_WORK TASK:_ Restrict the output to the lines below starting at the one that contains "bpy.context.collection.objects.link(ob)" and ending at the one that contains "(-.26, 1.88, .088)])", and restate them word for word, both ends included.

_SUPPLIED RECORDS:_
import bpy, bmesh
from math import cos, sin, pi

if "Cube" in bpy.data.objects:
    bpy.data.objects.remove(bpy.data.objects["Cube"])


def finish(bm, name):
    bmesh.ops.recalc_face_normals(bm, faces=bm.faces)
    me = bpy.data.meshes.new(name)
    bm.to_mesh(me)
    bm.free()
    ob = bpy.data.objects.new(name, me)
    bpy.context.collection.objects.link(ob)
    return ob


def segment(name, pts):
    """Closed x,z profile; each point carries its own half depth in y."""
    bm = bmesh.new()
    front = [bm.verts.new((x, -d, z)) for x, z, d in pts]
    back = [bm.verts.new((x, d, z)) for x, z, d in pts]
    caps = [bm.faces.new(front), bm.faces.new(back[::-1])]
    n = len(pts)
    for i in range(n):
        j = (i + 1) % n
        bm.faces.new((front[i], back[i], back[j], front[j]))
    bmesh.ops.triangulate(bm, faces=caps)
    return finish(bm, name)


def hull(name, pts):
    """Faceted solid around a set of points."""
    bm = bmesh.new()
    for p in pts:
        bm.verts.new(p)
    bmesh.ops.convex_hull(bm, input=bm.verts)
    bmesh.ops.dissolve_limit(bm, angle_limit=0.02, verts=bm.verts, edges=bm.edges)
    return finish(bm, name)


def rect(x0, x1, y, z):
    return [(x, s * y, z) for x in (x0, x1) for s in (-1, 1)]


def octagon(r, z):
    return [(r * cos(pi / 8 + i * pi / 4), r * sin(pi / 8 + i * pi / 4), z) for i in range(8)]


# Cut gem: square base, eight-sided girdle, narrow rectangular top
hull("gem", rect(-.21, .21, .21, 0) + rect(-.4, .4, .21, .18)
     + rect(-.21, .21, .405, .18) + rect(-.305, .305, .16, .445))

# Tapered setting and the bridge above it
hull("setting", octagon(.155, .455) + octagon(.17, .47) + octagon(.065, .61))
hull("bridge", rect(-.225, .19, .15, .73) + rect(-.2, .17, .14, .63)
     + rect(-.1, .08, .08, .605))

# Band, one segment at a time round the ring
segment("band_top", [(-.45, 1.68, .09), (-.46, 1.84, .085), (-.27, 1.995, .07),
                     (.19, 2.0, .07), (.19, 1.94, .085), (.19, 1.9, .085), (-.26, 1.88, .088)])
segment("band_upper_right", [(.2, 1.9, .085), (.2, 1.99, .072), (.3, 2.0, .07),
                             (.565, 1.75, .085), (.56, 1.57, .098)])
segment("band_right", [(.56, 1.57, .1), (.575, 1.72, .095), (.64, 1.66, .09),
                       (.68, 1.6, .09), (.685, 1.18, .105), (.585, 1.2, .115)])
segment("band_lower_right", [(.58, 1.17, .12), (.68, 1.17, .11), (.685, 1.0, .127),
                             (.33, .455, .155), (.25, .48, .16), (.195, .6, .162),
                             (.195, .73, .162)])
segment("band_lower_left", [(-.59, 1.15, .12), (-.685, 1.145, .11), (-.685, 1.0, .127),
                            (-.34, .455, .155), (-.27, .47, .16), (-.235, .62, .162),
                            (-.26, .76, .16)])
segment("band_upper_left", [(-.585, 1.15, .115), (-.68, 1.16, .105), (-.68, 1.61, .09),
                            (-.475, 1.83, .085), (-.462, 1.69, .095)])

_EXERCISE ANSWER:_
    bpy.context.collection.objects.link(ob)
    return ob


def segment(name, pts):
    """Closed x,z profile; each point carries its own half depth in y."""
    bm = bmesh.new()
    front = [bm.verts.new((x, -d, z)) for x, z, d in pts]
    back = [bm.verts.new((x, d, z)) for x, z, d in pts]
    caps = [bm.faces.new(front), bm.faces.new(back[::-1])]
    n = len(pts)
    for i in range(n):
        j = (i + 1) % n
        bm.faces.new((front[i], back[i], back[j], front[j]))
    bmesh.ops.triangulate(bm, faces=caps)
    return finish(bm, name)


def hull(name, pts):
    """Faceted solid around a set of points."""
    bm = bmesh.new()
    for p in pts:
        bm.verts.new(p)
    bmesh.ops.convex_hull(bm, input=bm.verts)
    bmesh.ops.dissolve_limit(bm, angle_limit=0.02, verts=bm.verts, edges=bm.edges)
    return finish(bm, name)


def rect(x0, x1, y, z):
    return [(x, s * y, z) for x in (x0, x1) for s in (-1, 1)]


def octagon(r, z):
    return [(r * cos(pi / 8 + i * pi / 4), r * sin(pi / 8 + i * pi / 4), z) for i in range(8)]


# Cut gem: square base, eight-sided girdle, narrow rectangular top
hull("gem", rect(-.21, .21, .21, 0) + rect(-.4, .4, .21, .18)
     + rect(-.21, .21, .405, .18) + rect(-.305, .305, .16, .445))

# Tapered setting and the bridge above it
hull("setting", octagon(.155, .455) + octagon(.17, .47) + octagon(.065, .61))
hull("bridge", rect(-.225, .19, .15, .73) + rect(-.2, .17, .14, .63)
     + rect(-.1, .08, .08, .605))

# Band, one segment at a time round the ring
segment("band_top", [(-.45, 1.68, .09), (-.46, 1.84, .085), (-.27, 1.995, .07),
                     (.19, 2.0, .07), (.19, 1.94, .085), (.19, 1.9, .085), (-.26, 1.88, .088)])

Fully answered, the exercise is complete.